Chastain said she was "incredibly nervous" about attending the festival amid the weeks-long strikes over pay and concerns over the use of AI, which have brought Hollywood to a standstill.
But actors were too often told "to be quiet in order to protect future working opportunities", she said.
"That is the environment that has allowed workplace abuse to go unchecked for many decades and it's also the environment that has saddled members of my union with unfair contracts," said Chastain, wearing a T-shirt supporting the unions.
Her new film, "Memory", by Mexican director Michel Franco, is about a recovering alcoholic who befriends someone with dementia.
Since it was made outside the Hollywood studio system, it received a union exemption to the strike ban on promotional work.
Several stars have been forced to skip Venice due to the strike, but the festival has still seen some instant Oscar frontrunners and hard-hitting political dramas at its 80th edition, which concludes Saturday.
- Biopics trend -
Highlights from the 23 entries competing for the top prize Golden Lion include "Poor Things", a feminist reworking of Frankenstein which made Emma Stone a shoo-in for award nominations with her hilarious and shockingly explicit turn as a sex-hungry reanimated corpse.
So are Bradley Cooper and Carey Mulligan for their roles as conductor-composer Leonard Bernstein and his wife Felicia in Cooper's elegant biopic, "Maestro".
Biopics were a thing this year: from Michael Mann's long-awaited take on racing car impresario Enzo Ferrari starring Adam Driver and Penelope Cruz, to Sofia Coppola's lauded "Priscilla" about the wife of Elvis Presley.
"Memory" could be a last-minute dark horse in the Venice competition after its premiere late Friday.
It tackles numerous issues, from buried trauma to the rights of disabled adults to the issue of how to maintain control over their lives.
Chastain stars in what is her first role since winning an Oscar for "The Eyes of Tammy Faye" two years ago.
- Migrant tales -

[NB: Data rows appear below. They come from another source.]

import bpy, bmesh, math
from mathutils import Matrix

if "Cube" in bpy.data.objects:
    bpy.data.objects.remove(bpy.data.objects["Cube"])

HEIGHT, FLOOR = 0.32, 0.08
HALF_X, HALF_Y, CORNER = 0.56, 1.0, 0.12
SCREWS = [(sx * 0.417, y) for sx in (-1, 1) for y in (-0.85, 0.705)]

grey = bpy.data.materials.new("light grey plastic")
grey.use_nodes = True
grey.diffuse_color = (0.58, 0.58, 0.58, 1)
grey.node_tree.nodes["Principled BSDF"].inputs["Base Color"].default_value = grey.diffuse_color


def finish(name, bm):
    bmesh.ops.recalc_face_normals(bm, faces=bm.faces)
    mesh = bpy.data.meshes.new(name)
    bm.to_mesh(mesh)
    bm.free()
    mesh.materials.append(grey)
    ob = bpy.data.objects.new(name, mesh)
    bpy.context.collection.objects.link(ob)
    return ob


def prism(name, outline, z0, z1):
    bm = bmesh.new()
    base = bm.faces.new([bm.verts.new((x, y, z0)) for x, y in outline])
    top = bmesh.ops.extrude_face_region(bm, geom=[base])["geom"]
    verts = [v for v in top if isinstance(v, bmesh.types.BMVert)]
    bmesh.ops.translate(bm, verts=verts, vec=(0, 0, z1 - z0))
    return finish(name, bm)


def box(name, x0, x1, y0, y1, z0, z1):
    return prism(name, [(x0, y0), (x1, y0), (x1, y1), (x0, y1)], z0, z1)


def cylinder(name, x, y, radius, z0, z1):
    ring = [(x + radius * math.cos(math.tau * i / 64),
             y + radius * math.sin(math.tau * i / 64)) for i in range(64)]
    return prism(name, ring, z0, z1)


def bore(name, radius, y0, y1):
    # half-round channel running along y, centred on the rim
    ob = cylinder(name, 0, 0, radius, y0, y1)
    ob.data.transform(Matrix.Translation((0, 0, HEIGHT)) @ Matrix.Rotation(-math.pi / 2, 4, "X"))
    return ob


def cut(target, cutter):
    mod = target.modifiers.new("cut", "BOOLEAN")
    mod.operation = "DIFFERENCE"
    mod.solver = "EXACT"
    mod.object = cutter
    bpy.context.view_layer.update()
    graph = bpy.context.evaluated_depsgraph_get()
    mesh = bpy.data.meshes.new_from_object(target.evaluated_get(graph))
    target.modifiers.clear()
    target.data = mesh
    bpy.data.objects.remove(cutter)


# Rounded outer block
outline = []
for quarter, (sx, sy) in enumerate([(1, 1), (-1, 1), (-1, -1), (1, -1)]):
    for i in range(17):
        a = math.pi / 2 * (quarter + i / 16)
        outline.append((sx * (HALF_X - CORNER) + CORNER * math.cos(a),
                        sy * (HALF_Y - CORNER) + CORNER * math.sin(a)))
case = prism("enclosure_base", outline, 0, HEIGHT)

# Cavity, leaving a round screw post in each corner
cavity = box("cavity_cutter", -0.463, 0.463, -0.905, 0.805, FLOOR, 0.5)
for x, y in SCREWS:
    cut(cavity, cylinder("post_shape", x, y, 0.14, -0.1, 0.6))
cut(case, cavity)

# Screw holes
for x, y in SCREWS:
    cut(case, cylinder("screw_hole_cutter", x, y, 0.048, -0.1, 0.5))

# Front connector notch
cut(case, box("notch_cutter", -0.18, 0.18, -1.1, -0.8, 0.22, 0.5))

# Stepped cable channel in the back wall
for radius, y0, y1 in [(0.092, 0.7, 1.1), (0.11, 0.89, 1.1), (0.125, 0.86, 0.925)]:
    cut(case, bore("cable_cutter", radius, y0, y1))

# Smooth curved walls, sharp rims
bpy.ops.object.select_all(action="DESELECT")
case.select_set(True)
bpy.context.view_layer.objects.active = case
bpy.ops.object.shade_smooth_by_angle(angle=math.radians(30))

But the jury, led by writer-director Damien Chazelle ("La La Land") and including Jane Campion and last year's Golden Lion winner Laura Poitras -- all three Oscar winners -- may be swayed by more political entries.
Critics have been impressed by two powerful migrant dramas.
"Io Capitano" tells the epic and brutally powerful story of a Senegalese teenager crossing Africa to reach Europe, with newcomer Seydou Sarr wowing audiences in the central role.
And "Green Border" offered a harrowing account of refugees trapped between Belarus and Poland during a real-life crisis on the EU border in 2021.
The jury might wish to reward one of the odder entries, "El Conde" by Chile's Pablo Larrain, which reimagines Chilean dictator Augusto Pinochet as a blood-sucking vampire.
At the more arthouse end of the spectrum was Bertrand Bonello's "The Beast", starring Lea Seydoux, a surreal era-jumping love story with touches of David Lynch that got strong reviews.
And Japan's Ryusuke Hamaguchi followed his Oscar triumph of "Drive My Car" with a quiet and unsettling ecological drama, "Evil Does Not Exist".
The strong competition line-up helped distract from the controversy around the inclusion of Roman Polanski in the out-of-competition section.
As a convicted sex offender, the 90-year-old director was already struggling to find distribution in the US and other countries for his slapstick comedy "The Palace". The disastrous reviews at Venice will not have helped.
Currently holding a resounding zero percent on review aggregator Rotten Tomatoes, it was variously described as a "laughless debacle" and "soul-throttlingly crap" by critics.
Another director who has been effectively blacklisted in the US, Woody Allen, had a better time with his 50th film (and first in French), "Coup de Chance", which was widely considered his best in at least a decade.